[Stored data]
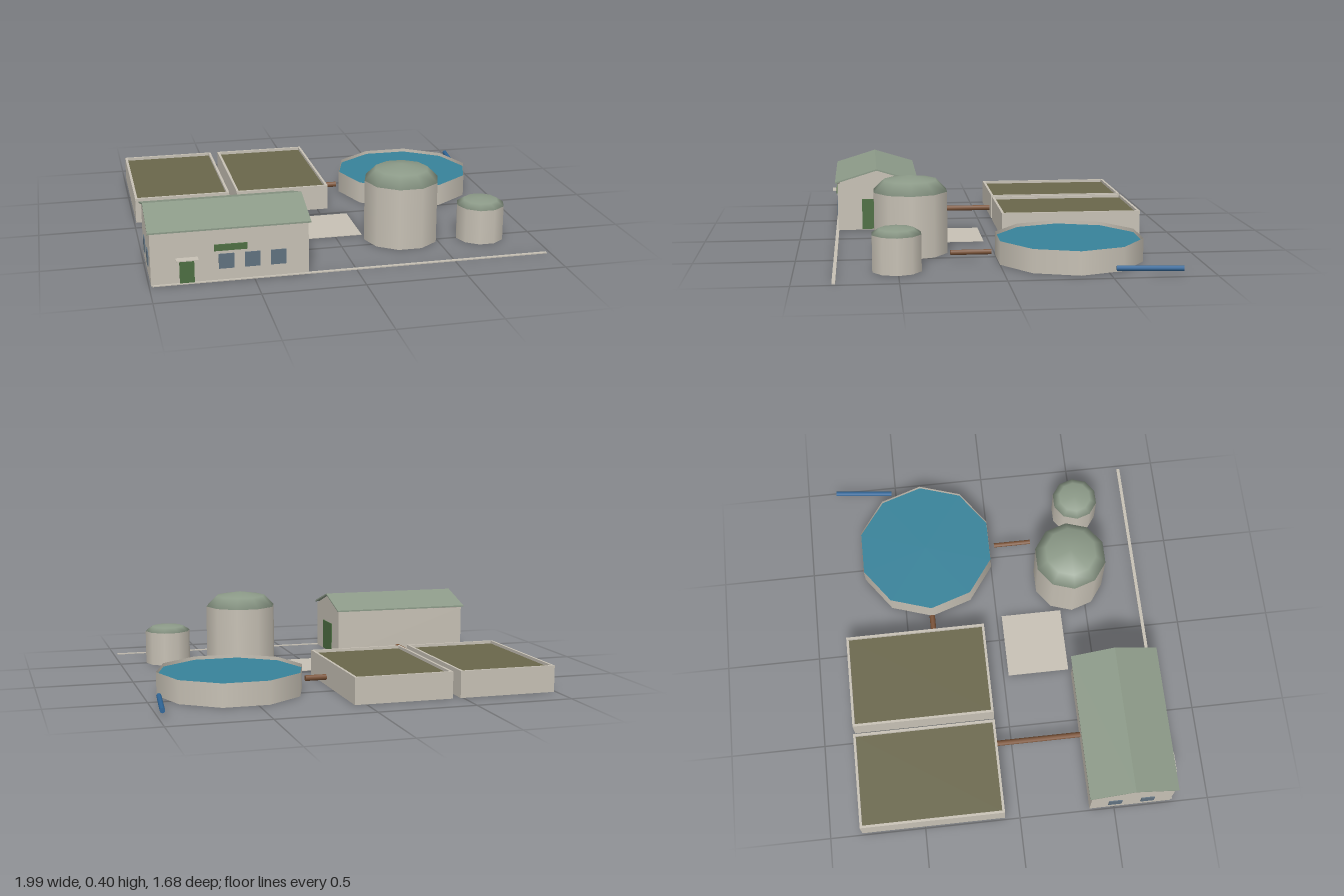
import * as THREE from 'three';

const mat = (name, color, side = THREE.FrontSide) => {
  const m = new THREE.MeshStandardMaterial({ color, side });
  m.name = name;
  return m;
};

export function createModel() {
  const model = new THREE.Group();
  model.name = 'waterTreatmentPlant';

  const concrete = mat('concrete', 0xc6c0b4, THREE.DoubleSide);
  const roofGreen = mat('roofGreen', 0x8c9a88, THREE.DoubleSide);
  const sludge = mat('sludge', 0x69664a, THREE.DoubleSide);
  const water = mat('water', 0x378299, THREE.DoubleSide);
  const brown = mat('brownPipe', 0x7a5236);
  const blue = mat('bluePipe', 0x2f6698);
  const green = mat('doorGreen', 0x4d6e42);
  const glass = mat('windowGlass', 0x60717f);

  const add = (name, geo, material, x = 0, y = 0, z = 0, parent = model) => {
    const mesh = new THREE.Mesh(geo, material);
    mesh.name = name;
    mesh.position.set(x, y, z);
    parent.add(mesh);
    return mesh;
  };
  // Box given by its minimum and maximum corners
  const box = (name, material, x0, x1, y0, y1, z0, z1, parent = model) =>
    add(name, new THREE.BoxGeometry(x1 - x0, y1 - y0, z1 - z0), material,
      (x0 + x1) / 2, (y0 + y1) / 2, (z0 + z1) / 2, parent);
  const polygon = pts => new THREE.Shape(pts.map(p => new THREE.Vector2(...p)));

  // Control building: open-bottomed walls and gables
  const house = new THREE.Group();
  house.name = 'controlBuilding';
  model.add(house);
  const X0 = -0.99, X1 = -0.235, MID = 0.585, HALF = 0.215, EAVE = 0.258;
  for (const s of [1, -1]) {
    const wall = add(s > 0 ? 'frontWall' : 'backWall', new THREE.PlaneGeometry(X1 - X0, EAVE),
      concrete, (X0 + X1) / 2, EAVE / 2, MID + s * HALF, house);
    if (s < 0) wall.rotation.y = Math.PI;
    const gable = add(s > 0 ? 'leftGable' : 'rightGable', new THREE.ShapeGeometry(polygon([
      [-HALF, 0], [HALF, 0], [HALF, EAVE], [0, 0.328], [-HALF, EAVE]])),
    concrete, s > 0 ? X1 : X0, 0, MID, house);
    gable.rotation.y = s * Math.PI / 2;
  }

  // Pitched roof slab
  const roofGeo = new THREE.ExtrudeGeometry(polygon([
    [-0.229, 0.262], [0, 0.332], [0.229, 0.262], [0.229, 0.27], [0, 0.34], [-0.229, 0.27]]),
  { depth: 0.775, bevelEnabled: false });
  roofGeo.rotateY(Math.PI / 2);
  add('roof', roofGeo, roofGreen, -1, 0, MID, house);

  // Doors, windows, sign board and awning
  box('frontDoor', green, -0.855, -0.785, 0, 0.117, 0.8, 0.806, house);
  box('doorAwning', concrete, -0.872, -0.768, 0.126, 0.131, 0.8, 0.84, house);
  box('signBoard', green, -0.69, -0.532, 0.155, 0.186, 0.804, 0.812, house);
  for (const x of [-0.632, -0.507, -0.382])
    box('frontWindow', glass, x - 0.037, x + 0.037, 0.062, 0.136, 0.8, 0.805, house);
  for (const z of [0.5, 0.67])
    box('sideWindow', glass, X0 - 0.005, X0, 0.062, 0.136, z - 0.035, z + 0.035, house);
  box('sideDoor', green, X1, X1 + 0.006, 0.005, 0.172, 0.505, 0.667, house);

  // Ground strip along the front and paved pad
  box('frontKerb', concrete, -0.985, 0.98, 0, 0.005, 0.795, 0.812);
  box('pavedPad', concrete, -0.21, 0.14, 0, 0.003, 0.028, 0.358);

  // Rectangular sludge basins
  const rect = (hw, hd) => [[-hw, -hd], [hw, -hd], [hw, hd], [-hw, hd]];
  for (const x of [-0.738, -0.193]) {
    const frame = polygon(rect(0.252, 0.377));
    frame.holes.push(polygon(rect(0.239, 0.364)));
    const frameGeo = new THREE.ExtrudeGeometry(frame, { depth: 0.135, bevelEnabled: false });
    frameGeo.rotateX(-Math.PI / 2);
    add('basinWall', frameGeo, concrete, x, 0, -0.456);
    box('basinSludge', sludge, x - 0.239, x + 0.239, 0.115, 0.12, -0.82, -0.092);
  }

  // Ten-sided tanks, with corners on the x axis
  const TURN = Math.PI / 10;
  const shell = (name, x, z, r, h) =>
    add(name, new THREE.CylinderGeometry(r, r, h, 10, 1, true, TURN), concrete, x, h / 2, z);

  // Clarifier
  shell('clarifierWall', 0.56, -0.356, 0.374, 0.118);
  const surface = new THREE.CircleGeometry(0.373, 10);
  surface.rotateX(-Math.PI / 2);
  add('clarifierWater', surface, water, 0.56, 0.1, -0.356);

  // Domed digesters: x, z, radius, body height, dome height
  for (const [x, z, r, h, d] of [[0.33, 0.422, 0.194, 0.317, 0.079], [0.731, 0.505, 0.124, 0.18, 0.034]]) {
    shell('digesterBody', x, z, r, h);
    const dome = new THREE.SphereGeometry(r, 10, 2, 0, Math.PI * 2, 0, Math.PI / 2);
    dome.scale(1, d / r, 1);
    add('digesterDome', dome, roofGreen, x, h, z);
  }

  // Straight pipes between two points
  const pipe = (name, material, a, b, r) => {
    const from = new THREE.Vector3(...a), to = new THREE.Vector3(...b);
    const dir = to.clone().sub(from);
    const mesh = add(name, new THREE.CylinderGeometry(r, r, dir.length(), 8), material);
    mesh.position.copy(from).lerp(to, 0.5);
    mesh.quaternion.setFromUnitVectors(new THREE.Vector3(0, 1, 0), dir.normalize());
  };
  pipe('buildingPipe', brown, [-0.595, 0.043, -0.08], [-0.595, 0.043, 0.37], 0.015);
  pipe('basinPipe', brown, [0.055, 0.043, -0.357], [0.17, 0.043, -0.357], 0.015);
  pipe('digesterPipe', brown, [0.558, 0.04, 0.03], [0.558, 0.04, 0.235], 0.013);
  pipe('outflowPipe', blue, [0.982, 0.036, -0.838], [0.948, 0.036, -0.523], 0.013);

  return model;
}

## What the task requires
Return every line above in which the string "HALF" occurs.

## Result for this task
  const X0 = -0.99, X1 = -0.235, MID = 0.585, HALF = 0.215, EAVE = 0.258;
      concrete, (X0 + X1) / 2, EAVE / 2, MID + s * HALF, house);
      [-HALF, 0], [HALF, 0], [HALF, EAVE], [0, 0.328], [-HALF, EAVE]])),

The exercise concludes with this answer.